Today we began our study of the “short story.” Beyond being merely a story that is short, short stories are a special genre with unique traits. Because they are brief, short stories don’t convey every possible description or detail that a longer work may delve into. Short stories also tend to start in the middle of the main action, rather than having a long expository part that gives a lot of contextual detail. Short stories are also different than novels in that they tend to portray one single, unified action. Novels can encompass all of the events in an entire life, whereas short stories tend to choose one single event.
Because of this last feature, short stories are ideal for helping us learn about this literary convention known as “plot.” The term “plot” simply refers to the sequence of events an author links up into one, unified action, and you can map these terms onto a kind of a graph to show how they work together to create a dramatic story.
Picture, if you will, a hill with a gentle rise on one side, and a rather precipitous drop on the other. Each of the terms below can be mapped onto this hill.
Before you get to the hill, as you walk along ground that is nearly flat, you hit the “exposition,” or the part of the story that gives the reader information about the characters and setting they need so they don’t get lost.
As you keep walking, the ground begins to rise. You have hit your first “conflict,” which is just a fancy word for a major problem or issue to be resolved in the plot. As conflict adds to conflict the ground gets steeper. This is known as “rising action.” Sometimes, rising action is accompanied by “foreshadowing,” which is a subtle hint an author gives you of things to come.

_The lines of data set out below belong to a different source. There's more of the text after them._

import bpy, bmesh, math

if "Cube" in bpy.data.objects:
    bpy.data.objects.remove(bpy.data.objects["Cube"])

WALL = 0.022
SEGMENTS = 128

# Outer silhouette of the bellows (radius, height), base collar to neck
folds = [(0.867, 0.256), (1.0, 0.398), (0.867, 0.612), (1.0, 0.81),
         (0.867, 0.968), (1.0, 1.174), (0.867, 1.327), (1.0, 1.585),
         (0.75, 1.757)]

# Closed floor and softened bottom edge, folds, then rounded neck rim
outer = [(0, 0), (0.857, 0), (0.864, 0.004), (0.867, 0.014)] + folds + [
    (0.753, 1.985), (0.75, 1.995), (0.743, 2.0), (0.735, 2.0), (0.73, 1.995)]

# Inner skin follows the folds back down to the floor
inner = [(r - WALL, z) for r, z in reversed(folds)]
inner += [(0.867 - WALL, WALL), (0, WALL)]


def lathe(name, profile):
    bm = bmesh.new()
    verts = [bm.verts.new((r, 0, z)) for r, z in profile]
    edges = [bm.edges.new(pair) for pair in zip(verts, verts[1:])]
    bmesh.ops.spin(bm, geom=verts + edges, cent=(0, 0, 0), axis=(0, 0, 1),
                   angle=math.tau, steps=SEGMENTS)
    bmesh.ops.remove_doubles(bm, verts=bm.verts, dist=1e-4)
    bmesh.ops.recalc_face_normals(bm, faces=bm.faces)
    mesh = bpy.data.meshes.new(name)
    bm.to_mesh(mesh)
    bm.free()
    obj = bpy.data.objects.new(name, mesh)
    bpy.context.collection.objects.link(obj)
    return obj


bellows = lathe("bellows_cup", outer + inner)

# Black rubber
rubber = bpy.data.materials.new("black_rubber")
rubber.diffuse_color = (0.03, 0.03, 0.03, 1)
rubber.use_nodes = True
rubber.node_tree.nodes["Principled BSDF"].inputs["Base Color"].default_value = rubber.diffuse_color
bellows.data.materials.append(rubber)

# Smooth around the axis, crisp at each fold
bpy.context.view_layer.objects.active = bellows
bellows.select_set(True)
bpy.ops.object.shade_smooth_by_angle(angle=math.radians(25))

As you near the top of the rise, you approach the “climax,” which is the point of greatest dramatic tension, and the moment when the outcome is decided. Will the woman get her man? Will the frog turn into prince? Will the bomb explode? These are all questions that are finally answered as the story reaches its most climactic moment.
After that, it’s a quick drop down through the “denouement,” which is a French word which means something like ” the untying of the knot.” You’re supposed to imagine that life, before conflict, was a smooth, untangled rope. As the author adds conflict, though, the rope becomes twisted and knotted. Each conflict adds a knot. At the end of the story, the author must resolve or address each conflict she created along the way, thus “untying” all the knots she created during the rising action. The “denouement” is also known as “falling action” or “resolution.” Short stories generally spend very little time on this “falling action,” usually leaving their readers’ splatted on the floor below after a dizzying fall from a dramatic climax.
So that’s all you need to know from today. We talked plot and read the story “A lickpenny lover,” by O. Henry, which exhibited all these traits of plot, and is also quite humorous, if you know anything about Coney Island, which my students do. Well, they do now. A fat lot of good it’ll do ’em now that the story’s ended…
Anyway, happy DPF to all, and to all a good night.